‘Dreamlands’ is a new collection of work by British photographer Rob Ball, comprising of a series of tintypes created on the site of Dreamland, an old disused amusement arcade in Margate, Kent.
The exhibition presents over twenty tintypes and silver gelatin prints
alongside original Dreamland memorabilia including old signs, tickets, pool balls, remnants of arcade machines, an original Victorian tintype taken in Margate and colour photographs taken when Dreamland was first shut down in 2003.
The site of the park was first used for amusement rides as early as 1880 but established itself as Dreamland in 1920. It became a much-loved tourist attraction but after years of a steady decline in visitors and a slow dismantling of iconic rides, the park eventually closed in 2003. A decade long campaign to restore it back to a fully operational amusement park will see it reopen to the public this June.
Continuing his long-standing interest in the interaction and habitation of landscapes and spaces of leisure, Ball began this project in 2013, deciding to use tintypes
to document the restoration process of the park as a way of emphasising the physicality of the landscape and its imperfections. Every time he visited the site Ball constructed a temporary darkroom in which the tintype was coated, sensitised, exposed, developed and fixed in-situ. Each plate carries the evidence of the environment in which it was made; dust, debris, fingerprints and even the quality of daylight are all recorded on its surface. The result is a unique object.
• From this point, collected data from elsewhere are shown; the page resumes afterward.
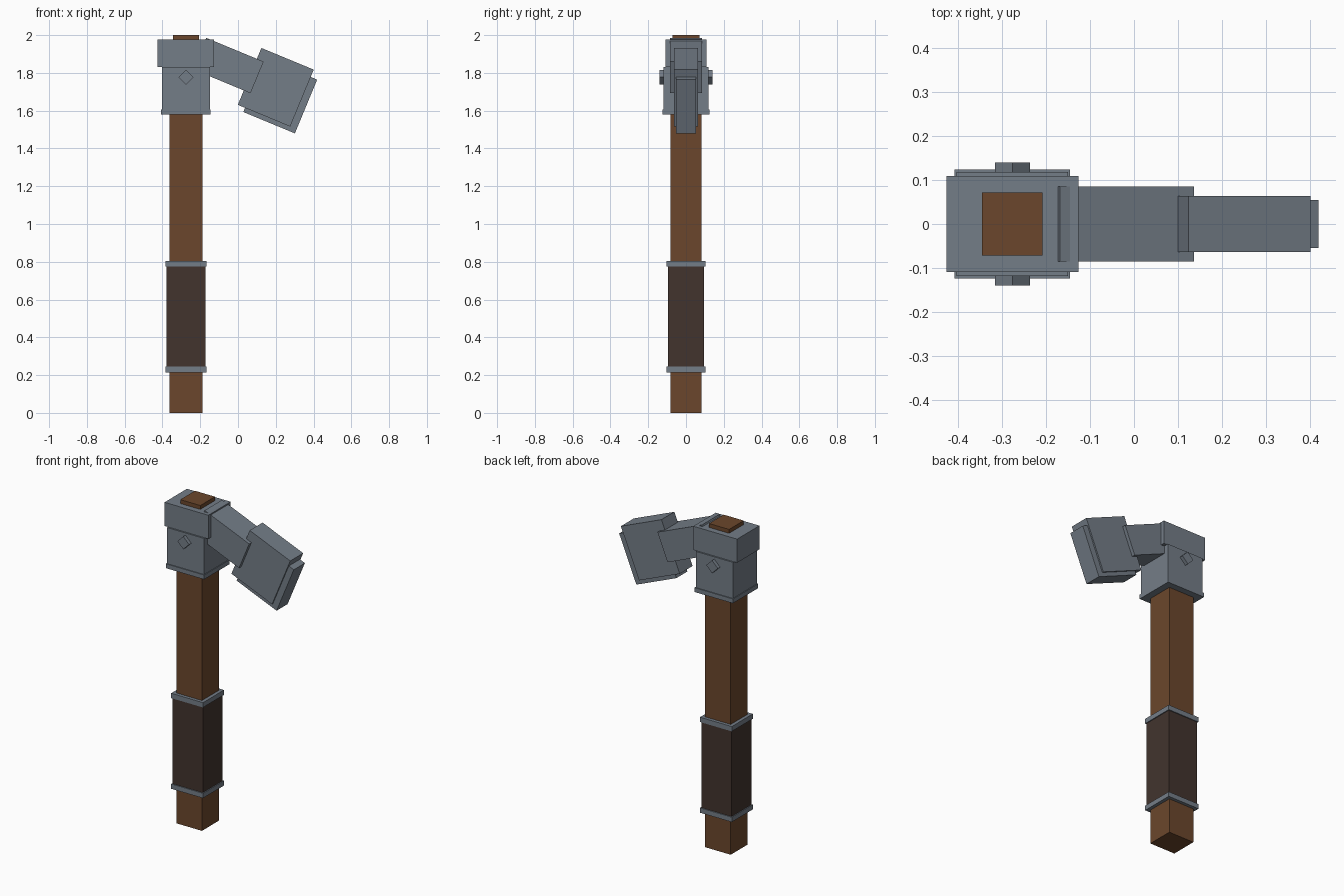
import bpy
import bmesh
from math import radians
from mathutils import Matrix, Vector

default = bpy.data.objects.get("Cube")
if default:
    bpy.data.objects.remove(default, do_unlink=True)


def material(name, rgb):
    mat = bpy.data.materials.new(name)
    mat.use_nodes = True
    color = (*rgb, 1.0)
    mat.diffuse_color = color
    node = next(n for n in mat.node_tree.nodes if n.type == 'BSDF_PRINCIPLED')
    node.inputs["Base Color"].default_value = color
    return mat


steel = material("steel grey", (0.175, 0.206, 0.245))
wood = material("brown wood", (0.147, 0.062, 0.025))
leather = material("dark leather", (0.054, 0.034, 0.027))


def box(name, center, size, mat, tilt=0.0):
    """Flat-sided block, tilted about the y axis by an angle in degrees."""
    bm = bmesh.new()
    bmesh.ops.create_cube(bm, size=1.0, matrix=Matrix.Diagonal((*size, 1.0)))
    mesh = bpy.data.meshes.new(name)
    bm.to_mesh(mesh)
    bm.free()
    mesh.materials.append(mat)
    obj = bpy.data.objects.new(name, mesh)
    obj.location = center
    obj.rotation_euler = (0.0, radians(tilt), 0.0)
    bpy.context.collection.objects.link(obj)
    return obj


AXIS = -0.276  # x of the shaft


def upright(name, width, depth, bottom, top, mat):
    """Block centred on the shaft between two heights."""
    return box(name, (AXIS, 0, (bottom + top) / 2), (width, depth, top - bottom), mat)


# Shaft with its narrower tip showing above the head
upright("shaft", 0.175, 0.165, 0.0, 1.70, wood)
upright("shaft_tip", 0.137, 0.143, 1.70, 2.0, wood)

# Wrapped grip between two metal bands
upright("grip", 0.206, 0.193, 0.23, 0.79, leather)
for name, bottom in (("lower_grip_band", 0.215), ("upper_grip_band", 0.775)):
    upright(name, 0.217, 0.205, bottom, bottom + 0.03, steel)

# Socket holding the head on the shaft
upright("socket_rim", 0.262, 0.247, 1.58, 1.607, steel)
upright("socket", 0.253, 0.236, 1.59, 1.83, steel)
upright("socket_cap", 0.299, 0.218, 1.83, 1.976, steel)

# Square pin through the socket, standing on its corner
box("socket_pin", (AXIS, 0, 1.777), (0.056, 0.28, 0.056), steel, 45)

# Drooping arm and hammer block
TILT = 22.5
box("head_arm", (-0.051, 0, 1.839), (0.329, 0.170, 0.181), steel, TILT)
block_center = Vector((0.20, 0, 1.724))
box("head_block", block_center, (0.300, 0.126, 0.326), steel, TILT)

# Thinner core that sticks out past the block's outer and lower sides
offset = Matrix.Rotation(radians(TILT), 3, 'Y') @ Vector((0.039, 0, -0.033))
box("head_core", block_center + offset, (0.296, 0.108, 0.308), steel, TILT)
Silently haunting images are devoid of human presence, revealing the passage of time and decay alongside the process of rebuilding.